>>>>>

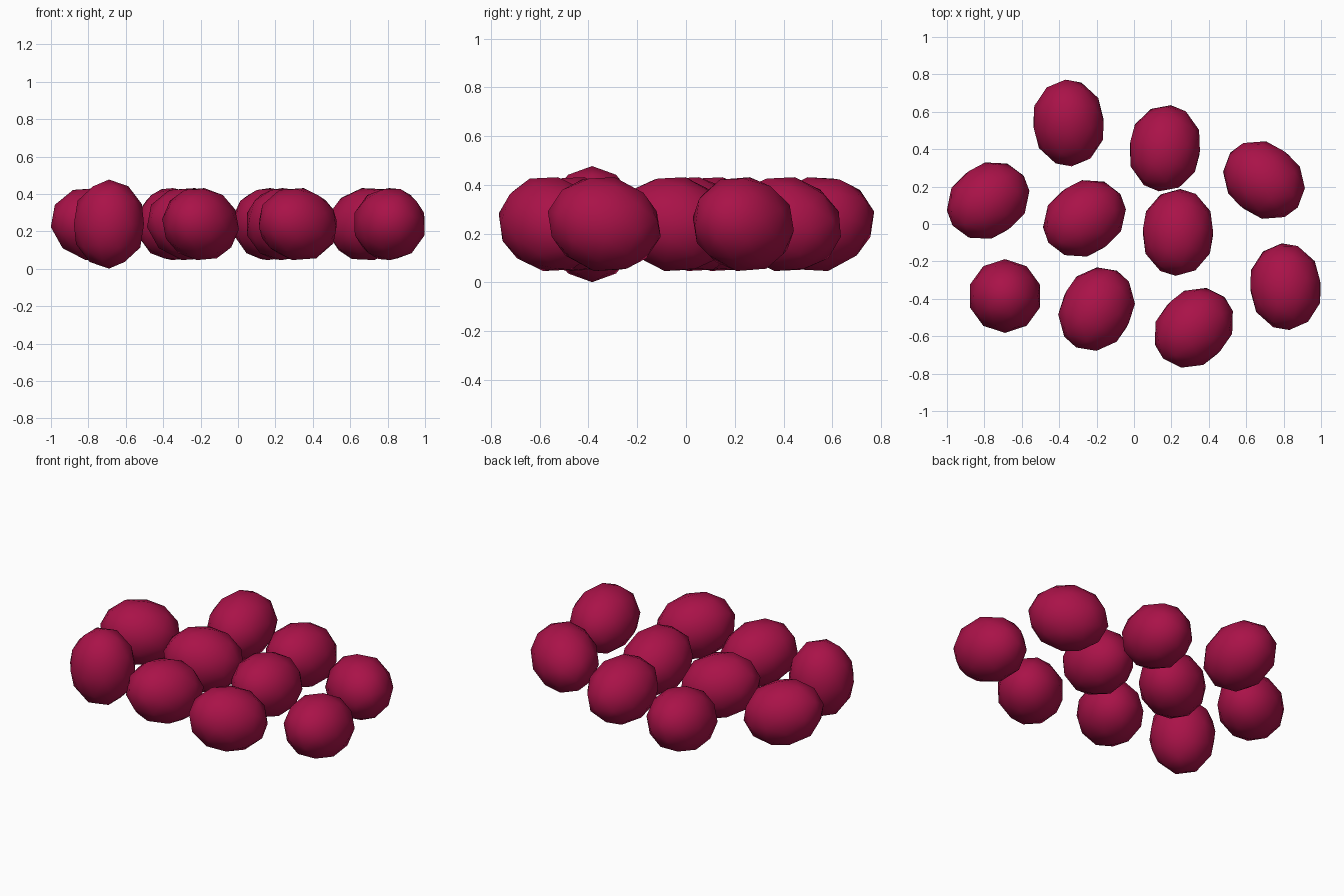
import bpy
from math import radians

if "Cube" in bpy.data.objects:
    bpy.data.objects.remove(bpy.data.objects["Cube"])

# Shared deep-red berry colour
mat = bpy.data.materials.new("berry_red")
mat.diffuse_color = (0.40, 0.006, 0.065, 1)
mat.use_nodes = True
mat.node_tree.nodes["Principled BSDF"].inputs["Base Color"].default_value = mat.diffuse_color

R, HALF_LEN, Z = 0.197, 0.238, 0.239   # berry radius, half length, centre height
LEAN = 77.5                            # lying berries lean slightly off horizontal

# x, y, lean, yaw (degrees) of each berry
berries = [
    (-0.35, 0.54, LEAN, 184),
    (0.165, 0.405, LEAN, -8),
    (0.695, 0.235, LEAN, 51),
    (-0.78, 0.125, LEAN, -55),
    (-0.265, 0.03, LEAN, -56),
    (0.235, -0.045, LEAN, -3),
    (0.81, -0.335, LEAN, 5),
    (-0.69, -0.385, 0, 0),             # the single upright berry
    (-0.2, -0.455, LEAN, -28),
    (0.32, -0.555, LEAN, -45),
]

# Low-poly oval berries with smooth shading
for i, (x, y, lean, yaw) in enumerate(berries, 1):
    bpy.ops.mesh.primitive_ico_sphere_add(
        subdivisions=2, radius=1, location=(x, y, Z),
        rotation=(radians(lean), 0, radians(yaw)))
    berry = bpy.context.object
    berry.name = f"berry_{i}"
    berry.scale = (R, R, HALF_LEN)
    berry.data.materials.append(mat)
    bpy.ops.object.shade_smooth()
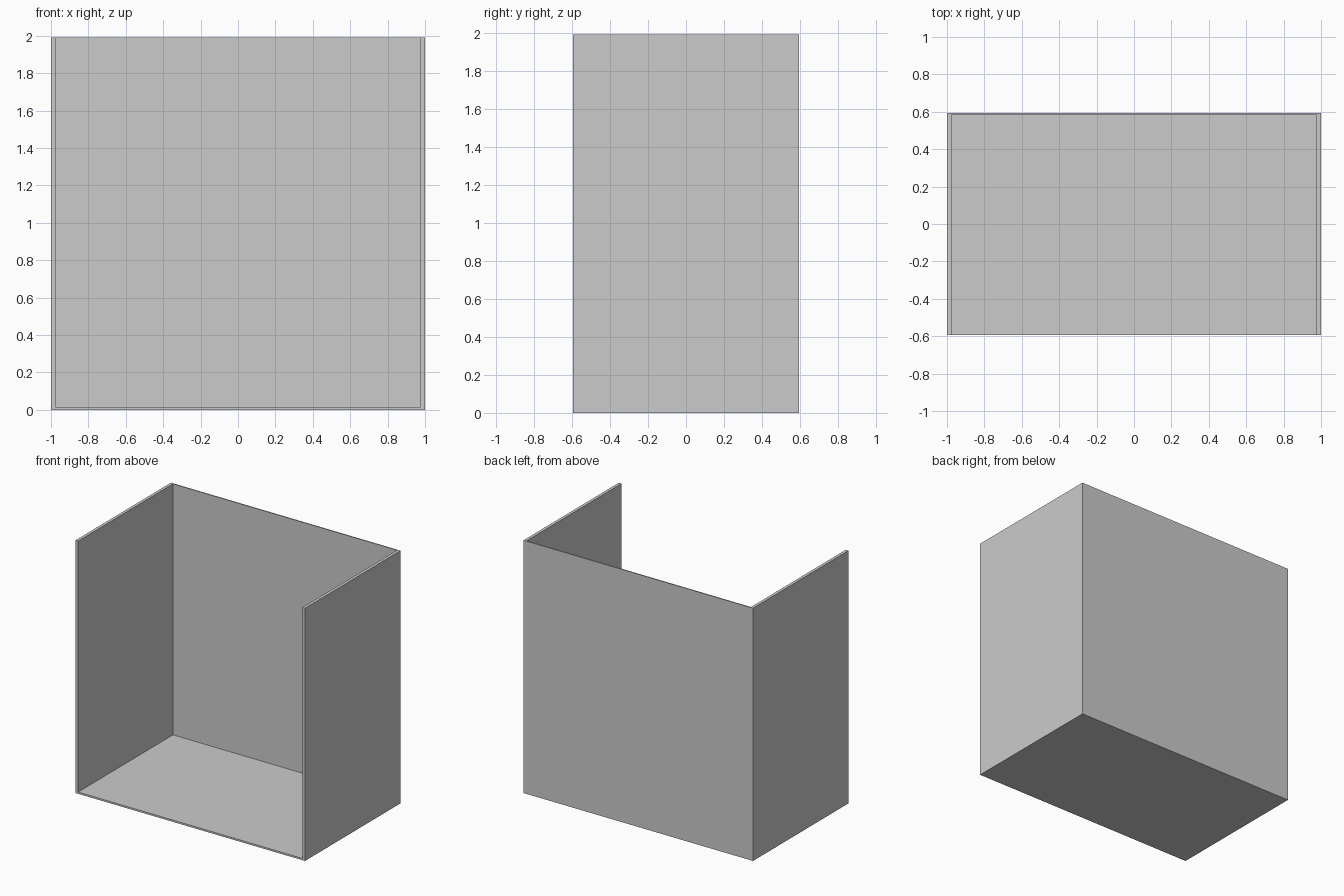
import bpy

if "Cube" in bpy.data.objects:
    bpy.data.objects.remove(bpy.data.objects["Cube"])

W, D, H = 2.0, 1.188, 1.99            # overall size
SIDE, BACK, FLOOR = 0.024, 0.009, 0.014  # panel thicknesses


def box(name, lo, hi):
    centre = [(a + b) / 2 for a, b in zip(lo, hi)]
    bpy.ops.mesh.primitive_cube_add(size=1, location=centre)
    ob = bpy.context.object
    ob.name = name
    ob.scale = [b - a for a, b in zip(lo, hi)]
    bpy.ops.object.transform_apply(location=True, rotation=False, scale=True)
    return ob


# Outer block of the cabinet
shell = box("open_cabinet_shell", (-W / 2, -D / 2, 0), (W / 2, D / 2, H))

# Hollow, open at the front and the top
cavity = box("cavity_cutter",
             (-W / 2 + SIDE, -D / 2 - 0.5, FLOOR),
             (W / 2 - SIDE, D / 2 - BACK, H + 0.5))
cavity.hide_render = True

cut = shell.modifiers.new("hollow", 'BOOLEAN')
cut.operation = 'DIFFERENCE'
cut.solver = 'EXACT'
cut.object = cavity
bpy.context.view_layer.objects.active = shell
bpy.ops.object.modifier_apply(modifier=cut.name)
bpy.data.objects.remove(cavity)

<<<<<

## TASK DESCRIPTION:
Word for word, return the material above, but drop the pictures.

## RESPONSE AREA:
import bpy
from math import radians

if "Cube" in bpy.data.objects:
    bpy.data.objects.remove(bpy.data.objects["Cube"])

# Shared deep-red berry colour
mat = bpy.data.materials.new("berry_red")
mat.diffuse_color = (0.40, 0.006, 0.065, 1)
mat.use_nodes = True
mat.node_tree.nodes["Principled BSDF"].inputs["Base Color"].default_value = mat.diffuse_color

R, HALF_LEN, Z = 0.197, 0.238, 0.239   # berry radius, half length, centre height
LEAN = 77.5                            # lying berries lean slightly off horizontal

# x, y, lean, yaw (degrees) of each berry
berries = [
    (-0.35, 0.54, LEAN, 184),
    (0.165, 0.405, LEAN, -8),
    (0.695, 0.235, LEAN, 51),
    (-0.78, 0.125, LEAN, -55),
    (-0.265, 0.03, LEAN, -56),
    (0.235, -0.045, LEAN, -3),
    (0.81, -0.335, LEAN, 5),
    (-0.69, -0.385, 0, 0),             # the single upright berry
    (-0.2, -0.455, LEAN, -28),
    (0.32, -0.555, LEAN, -45),
]

# Low-poly oval berries with smooth shading
for i, (x, y, lean, yaw) in enumerate(berries, 1):
    bpy.ops.mesh.primitive_ico_sphere_add(
        subdivisions=2, radius=1, location=(x, y, Z),
        rotation=(radians(lean), 0, radians(yaw)))
    berry = bpy.context.object
    berry.name = f"berry_{i}"
    berry.scale = (R, R, HALF_LEN)
    berry.data.materials.append(mat)
    bpy.ops.object.shade_smooth()
import bpy

if "Cube" in bpy.data.objects:
    bpy.data.objects.remove(bpy.data.objects["Cube"])

W, D, H = 2.0, 1.188, 1.99            # overall size
SIDE, BACK, FLOOR = 0.024, 0.009, 0.014  # panel thicknesses


def box(name, lo, hi):
    centre = [(a + b) / 2 for a, b in zip(lo, hi)]
    bpy.ops.mesh.primitive_cube_add(size=1, location=centre)
    ob = bpy.context.object
    ob.name = name
    ob.scale = [b - a for a, b in zip(lo, hi)]
    bpy.ops.object.transform_apply(location=True, rotation=False, scale=True)
    return ob


# Outer block of the cabinet
shell = box("open_cabinet_shell", (-W / 2, -D / 2, 0), (W / 2, D / 2, H))

# Hollow, open at the front and the top
cavity = box("cavity_cutter",
             (-W / 2 + SIDE, -D / 2 - 0.5, FLOOR),
             (W / 2 - SIDE, D / 2 - BACK, H + 0.5))
cavity.hide_render = True

cut = shell.modifiers.new("hollow", 'BOOLEAN')
cut.operation = 'DIFFERENCE'
cut.solver = 'EXACT'
cut.object = cavity
bpy.context.view_layer.objects.active = shell
bpy.ops.object.modifier_apply(modifier=cut.name)
bpy.data.objects.remove(cavity)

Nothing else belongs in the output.